WORK ITEM:
Going through the entries below, copy out each line that contains "data".

SUPPLIED RECORDS:

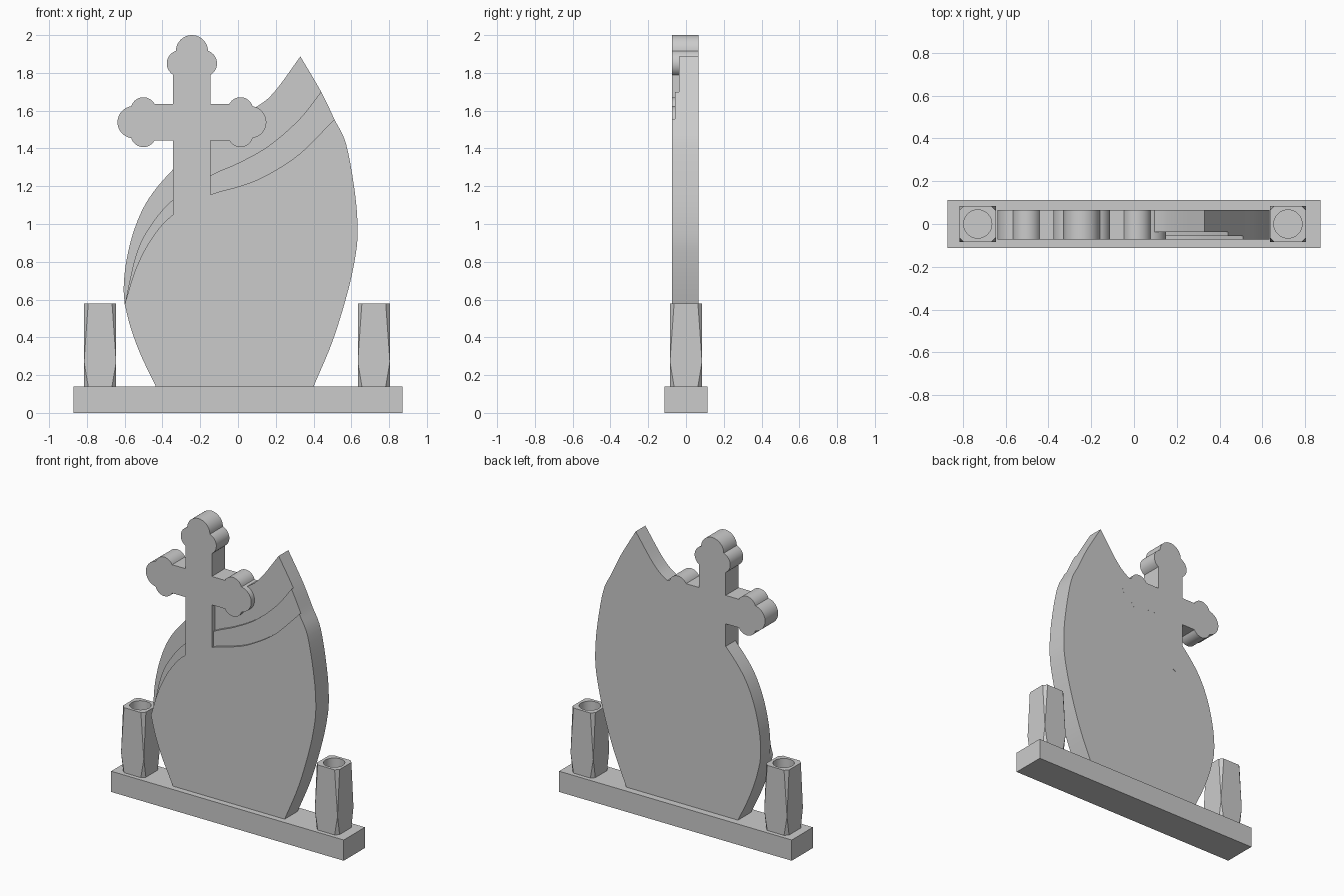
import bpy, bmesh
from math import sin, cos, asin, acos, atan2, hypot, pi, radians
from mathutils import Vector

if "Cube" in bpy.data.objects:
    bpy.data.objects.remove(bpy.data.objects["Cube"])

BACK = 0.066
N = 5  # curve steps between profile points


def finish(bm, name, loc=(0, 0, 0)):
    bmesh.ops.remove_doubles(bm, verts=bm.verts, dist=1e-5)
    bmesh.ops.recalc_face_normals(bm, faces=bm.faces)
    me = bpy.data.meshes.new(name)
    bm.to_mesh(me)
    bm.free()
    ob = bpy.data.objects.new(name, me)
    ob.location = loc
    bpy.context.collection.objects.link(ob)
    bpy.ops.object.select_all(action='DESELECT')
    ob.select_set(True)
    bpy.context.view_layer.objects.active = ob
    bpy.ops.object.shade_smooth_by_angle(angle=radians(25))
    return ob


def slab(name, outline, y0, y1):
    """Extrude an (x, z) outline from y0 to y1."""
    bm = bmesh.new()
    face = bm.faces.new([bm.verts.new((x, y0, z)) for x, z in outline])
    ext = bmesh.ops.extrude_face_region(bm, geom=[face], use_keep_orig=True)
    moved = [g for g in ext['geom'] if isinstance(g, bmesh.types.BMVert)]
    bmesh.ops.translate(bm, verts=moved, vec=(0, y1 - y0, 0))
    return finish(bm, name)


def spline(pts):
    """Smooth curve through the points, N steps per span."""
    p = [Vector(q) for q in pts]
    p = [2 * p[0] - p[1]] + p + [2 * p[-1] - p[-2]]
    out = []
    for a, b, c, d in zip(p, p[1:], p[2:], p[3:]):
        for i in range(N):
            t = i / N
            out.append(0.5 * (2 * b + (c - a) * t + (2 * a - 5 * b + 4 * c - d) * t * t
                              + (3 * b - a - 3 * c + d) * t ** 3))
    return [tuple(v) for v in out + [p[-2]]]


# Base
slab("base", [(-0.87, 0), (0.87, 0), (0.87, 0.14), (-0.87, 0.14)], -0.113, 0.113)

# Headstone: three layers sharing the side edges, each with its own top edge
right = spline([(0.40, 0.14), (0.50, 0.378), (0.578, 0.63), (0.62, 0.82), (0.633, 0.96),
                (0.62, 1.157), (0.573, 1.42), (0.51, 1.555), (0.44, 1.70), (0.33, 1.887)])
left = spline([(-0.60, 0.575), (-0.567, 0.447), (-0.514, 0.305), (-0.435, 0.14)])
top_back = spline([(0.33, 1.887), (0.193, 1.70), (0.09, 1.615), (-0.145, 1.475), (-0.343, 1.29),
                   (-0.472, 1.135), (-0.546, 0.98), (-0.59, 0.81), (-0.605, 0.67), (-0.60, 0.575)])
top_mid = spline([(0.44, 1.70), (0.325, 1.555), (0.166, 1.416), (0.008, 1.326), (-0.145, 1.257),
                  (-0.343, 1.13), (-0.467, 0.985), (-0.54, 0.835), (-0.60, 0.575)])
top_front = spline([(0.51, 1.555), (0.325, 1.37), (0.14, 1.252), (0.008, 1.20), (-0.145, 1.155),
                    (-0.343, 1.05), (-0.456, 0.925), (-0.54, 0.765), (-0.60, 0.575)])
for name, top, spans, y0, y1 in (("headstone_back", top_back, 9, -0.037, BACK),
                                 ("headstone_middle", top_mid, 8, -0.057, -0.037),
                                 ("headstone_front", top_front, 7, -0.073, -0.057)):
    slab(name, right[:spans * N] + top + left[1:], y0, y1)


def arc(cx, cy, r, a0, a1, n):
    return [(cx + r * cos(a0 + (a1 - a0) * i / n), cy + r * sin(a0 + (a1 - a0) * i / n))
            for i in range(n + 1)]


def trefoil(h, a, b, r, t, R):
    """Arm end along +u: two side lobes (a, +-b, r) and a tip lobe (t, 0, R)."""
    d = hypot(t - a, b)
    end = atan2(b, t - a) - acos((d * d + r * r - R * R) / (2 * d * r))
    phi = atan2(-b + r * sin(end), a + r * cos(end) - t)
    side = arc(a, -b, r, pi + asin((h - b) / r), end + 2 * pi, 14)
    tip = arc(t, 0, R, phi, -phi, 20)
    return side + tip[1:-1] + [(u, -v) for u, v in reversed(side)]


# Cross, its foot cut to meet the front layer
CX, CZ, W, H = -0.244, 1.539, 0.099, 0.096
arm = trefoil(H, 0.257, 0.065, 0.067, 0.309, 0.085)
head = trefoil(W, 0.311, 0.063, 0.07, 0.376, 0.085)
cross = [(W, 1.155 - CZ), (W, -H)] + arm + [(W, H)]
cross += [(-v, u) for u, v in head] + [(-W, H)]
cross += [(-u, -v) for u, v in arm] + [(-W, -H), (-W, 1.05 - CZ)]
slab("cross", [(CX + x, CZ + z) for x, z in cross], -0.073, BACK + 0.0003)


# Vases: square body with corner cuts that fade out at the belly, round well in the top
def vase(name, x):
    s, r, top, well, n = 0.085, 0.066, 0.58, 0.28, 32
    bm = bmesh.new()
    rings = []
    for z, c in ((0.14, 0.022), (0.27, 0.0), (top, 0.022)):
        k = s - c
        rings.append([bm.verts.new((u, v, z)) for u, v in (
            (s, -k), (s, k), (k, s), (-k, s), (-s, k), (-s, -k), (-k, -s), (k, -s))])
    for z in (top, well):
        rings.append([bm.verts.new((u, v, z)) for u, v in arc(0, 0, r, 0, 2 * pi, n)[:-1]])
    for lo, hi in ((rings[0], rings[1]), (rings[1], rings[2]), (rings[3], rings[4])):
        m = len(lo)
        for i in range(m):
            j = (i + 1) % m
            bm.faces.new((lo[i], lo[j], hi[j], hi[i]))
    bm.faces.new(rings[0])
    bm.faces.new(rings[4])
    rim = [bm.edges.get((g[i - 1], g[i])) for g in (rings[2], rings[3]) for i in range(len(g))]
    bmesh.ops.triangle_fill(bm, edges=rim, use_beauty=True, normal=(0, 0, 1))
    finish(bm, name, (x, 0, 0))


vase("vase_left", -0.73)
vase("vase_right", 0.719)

EXPECTED ANSWER:
if "Cube" in bpy.data.objects:
    bpy.data.objects.remove(bpy.data.objects["Cube"])
    me = bpy.data.meshes.new(name)
    ob = bpy.data.objects.new(name, me)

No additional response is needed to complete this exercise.